Task details:
The records that follow must all be duplicated exactly.

Saved data entries:

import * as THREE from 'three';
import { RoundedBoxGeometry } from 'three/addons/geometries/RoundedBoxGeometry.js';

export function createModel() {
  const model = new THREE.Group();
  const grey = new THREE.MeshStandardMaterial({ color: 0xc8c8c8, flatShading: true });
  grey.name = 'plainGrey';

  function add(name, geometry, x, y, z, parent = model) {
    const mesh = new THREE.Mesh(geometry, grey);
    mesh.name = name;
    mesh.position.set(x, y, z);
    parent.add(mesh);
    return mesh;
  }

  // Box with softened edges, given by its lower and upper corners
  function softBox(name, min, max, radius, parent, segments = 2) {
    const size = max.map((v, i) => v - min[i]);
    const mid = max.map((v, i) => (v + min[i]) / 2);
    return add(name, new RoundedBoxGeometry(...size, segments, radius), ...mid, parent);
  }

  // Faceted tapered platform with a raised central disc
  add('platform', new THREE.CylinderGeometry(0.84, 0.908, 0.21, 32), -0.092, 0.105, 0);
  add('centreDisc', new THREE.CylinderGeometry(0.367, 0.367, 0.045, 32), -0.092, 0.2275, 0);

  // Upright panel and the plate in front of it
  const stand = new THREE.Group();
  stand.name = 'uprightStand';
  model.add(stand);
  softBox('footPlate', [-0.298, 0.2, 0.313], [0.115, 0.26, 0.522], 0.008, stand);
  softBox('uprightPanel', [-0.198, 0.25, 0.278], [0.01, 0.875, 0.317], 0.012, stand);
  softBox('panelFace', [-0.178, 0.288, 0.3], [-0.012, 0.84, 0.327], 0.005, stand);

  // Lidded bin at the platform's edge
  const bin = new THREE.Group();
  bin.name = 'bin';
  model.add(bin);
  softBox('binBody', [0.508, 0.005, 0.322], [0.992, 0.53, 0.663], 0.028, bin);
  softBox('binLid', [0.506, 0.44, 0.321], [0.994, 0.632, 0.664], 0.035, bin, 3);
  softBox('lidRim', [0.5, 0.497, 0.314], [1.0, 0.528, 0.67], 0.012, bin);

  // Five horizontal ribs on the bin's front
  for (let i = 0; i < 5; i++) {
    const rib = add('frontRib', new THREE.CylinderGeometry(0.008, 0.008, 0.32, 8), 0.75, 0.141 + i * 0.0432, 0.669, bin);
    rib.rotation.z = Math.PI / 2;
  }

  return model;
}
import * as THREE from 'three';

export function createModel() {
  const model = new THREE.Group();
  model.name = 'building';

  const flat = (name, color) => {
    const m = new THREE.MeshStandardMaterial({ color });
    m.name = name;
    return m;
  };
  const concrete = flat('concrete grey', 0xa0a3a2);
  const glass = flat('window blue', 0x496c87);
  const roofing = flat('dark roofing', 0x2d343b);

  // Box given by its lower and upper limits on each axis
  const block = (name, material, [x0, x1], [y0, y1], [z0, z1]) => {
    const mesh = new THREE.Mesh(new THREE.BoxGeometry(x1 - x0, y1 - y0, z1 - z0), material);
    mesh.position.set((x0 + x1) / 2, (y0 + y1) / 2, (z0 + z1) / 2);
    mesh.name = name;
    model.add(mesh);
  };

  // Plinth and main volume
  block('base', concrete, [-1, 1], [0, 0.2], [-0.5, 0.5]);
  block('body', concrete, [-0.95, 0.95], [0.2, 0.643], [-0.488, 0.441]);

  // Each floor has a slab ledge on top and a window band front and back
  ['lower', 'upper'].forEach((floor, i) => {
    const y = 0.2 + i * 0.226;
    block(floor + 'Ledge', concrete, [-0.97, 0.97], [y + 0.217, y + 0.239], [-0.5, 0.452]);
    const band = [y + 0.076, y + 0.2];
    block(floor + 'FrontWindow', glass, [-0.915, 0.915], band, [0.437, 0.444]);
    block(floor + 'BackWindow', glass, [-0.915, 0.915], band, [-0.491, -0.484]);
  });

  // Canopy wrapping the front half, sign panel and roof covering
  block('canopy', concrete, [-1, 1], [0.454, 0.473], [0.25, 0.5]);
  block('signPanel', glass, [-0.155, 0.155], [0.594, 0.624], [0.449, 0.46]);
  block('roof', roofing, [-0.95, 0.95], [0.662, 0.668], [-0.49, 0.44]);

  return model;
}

Answer section:
import * as THREE from 'three';
import { RoundedBoxGeometry } from 'three/addons/geometries/RoundedBoxGeometry.js';

export function createModel() {
  const model = new THREE.Group();
  const grey = new THREE.MeshStandardMaterial({ color: 0xc8c8c8, flatShading: true });
  grey.name = 'plainGrey';

  function add(name, geometry, x, y, z, parent = model) {
    const mesh = new THREE.Mesh(geometry, grey);
    mesh.name = name;
    mesh.position.set(x, y, z);
    parent.add(mesh);
    return mesh;
  }

  // Box with softened edges, given by its lower and upper corners
  function softBox(name, min, max, radius, parent, segments = 2) {
    const size = max.map((v, i) => v - min[i]);
    const mid = max.map((v, i) => (v + min[i]) / 2);
    return add(name, new RoundedBoxGeometry(...size, segments, radius), ...mid, parent);
  }

  // Faceted tapered platform with a raised central disc
  add('platform', new THREE.CylinderGeometry(0.84, 0.908, 0.21, 32), -0.092, 0.105, 0);
  add('centreDisc', new THREE.CylinderGeometry(0.367, 0.367, 0.045, 32), -0.092, 0.2275, 0);

  // Upright panel and the plate in front of it
  const stand = new THREE.Group();
  stand.name = 'uprightStand';
  model.add(stand);
  softBox('footPlate', [-0.298, 0.2, 0.313], [0.115, 0.26, 0.522], 0.008, stand);
  softBox('uprightPanel', [-0.198, 0.25, 0.278], [0.01, 0.875, 0.317], 0.012, stand);
  softBox('panelFace', [-0.178, 0.288, 0.3], [-0.012, 0.84, 0.327], 0.005, stand);

  // Lidded bin at the platform's edge
  const bin = new THREE.Group();
  bin.name = 'bin';
  model.add(bin);
  softBox('binBody', [0.508, 0.005, 0.322], [0.992, 0.53, 0.663], 0.028, bin);
  softBox('binLid', [0.506, 0.44, 0.321], [0.994, 0.632, 0.664], 0.035, bin, 3);
  softBox('lidRim', [0.5, 0.497, 0.314], [1.0, 0.528, 0.67], 0.012, bin);

  // Five horizontal ribs on the bin's front
  for (let i = 0; i < 5; i++) {
    const rib = add('frontRib', new THREE.CylinderGeometry(0.008, 0.008, 0.32, 8), 0.75, 0.141 + i * 0.0432, 0.669, bin);
    rib.rotation.z = Math.PI / 2;
  }

  return model;
}
import * as THREE from 'three';

export function createModel() {
  const model = new THREE.Group();
  model.name = 'building';

  const flat = (name, color) => {
    const m = new THREE.MeshStandardMaterial({ color });
    m.name = name;
    return m;
  };
  const concrete = flat('concrete grey', 0xa0a3a2);
  const glass = flat('window blue', 0x496c87);
  const roofing = flat('dark roofing', 0x2d343b);

  // Box given by its lower and upper limits on each axis
  const block = (name, material, [x0, x1], [y0, y1], [z0, z1]) => {
    const mesh = new THREE.Mesh(new THREE.BoxGeometry(x1 - x0, y1 - y0, z1 - z0), material);
    mesh.position.set((x0 + x1) / 2, (y0 + y1) / 2, (z0 + z1) / 2);
    mesh.name = name;
    model.add(mesh);
  };

  // Plinth and main volume
  block('base', concrete, [-1, 1], [0, 0.2], [-0.5, 0.5]);
  block('body', concrete, [-0.95, 0.95], [0.2, 0.643], [-0.488, 0.441]);

  // Each floor has a slab ledge on top and a window band front and back
  ['lower', 'upper'].forEach((floor, i) => {
    const y = 0.2 + i * 0.226;
    block(floor + 'Ledge', concrete, [-0.97, 0.97], [y + 0.217, y + 0.239], [-0.5, 0.452]);
    const band = [y + 0.076, y + 0.2];
    block(floor + 'FrontWindow', glass, [-0.915, 0.915], band, [0.437, 0.444]);
    block(floor + 'BackWindow', glass, [-0.915, 0.915], band, [-0.491, -0.484]);
  });

  // Canopy wrapping the front half, sign panel and roof covering
  block('canopy', concrete, [-1, 1], [0.454, 0.473], [0.25, 0.5]);
  block('signPanel', glass, [-0.155, 0.155], [0.594, 0.624], [0.449, 0.46]);
  block('roof', roofing, [-0.95, 0.95], [0.662, 0.668], [-0.49, 0.44]);

  return model;
}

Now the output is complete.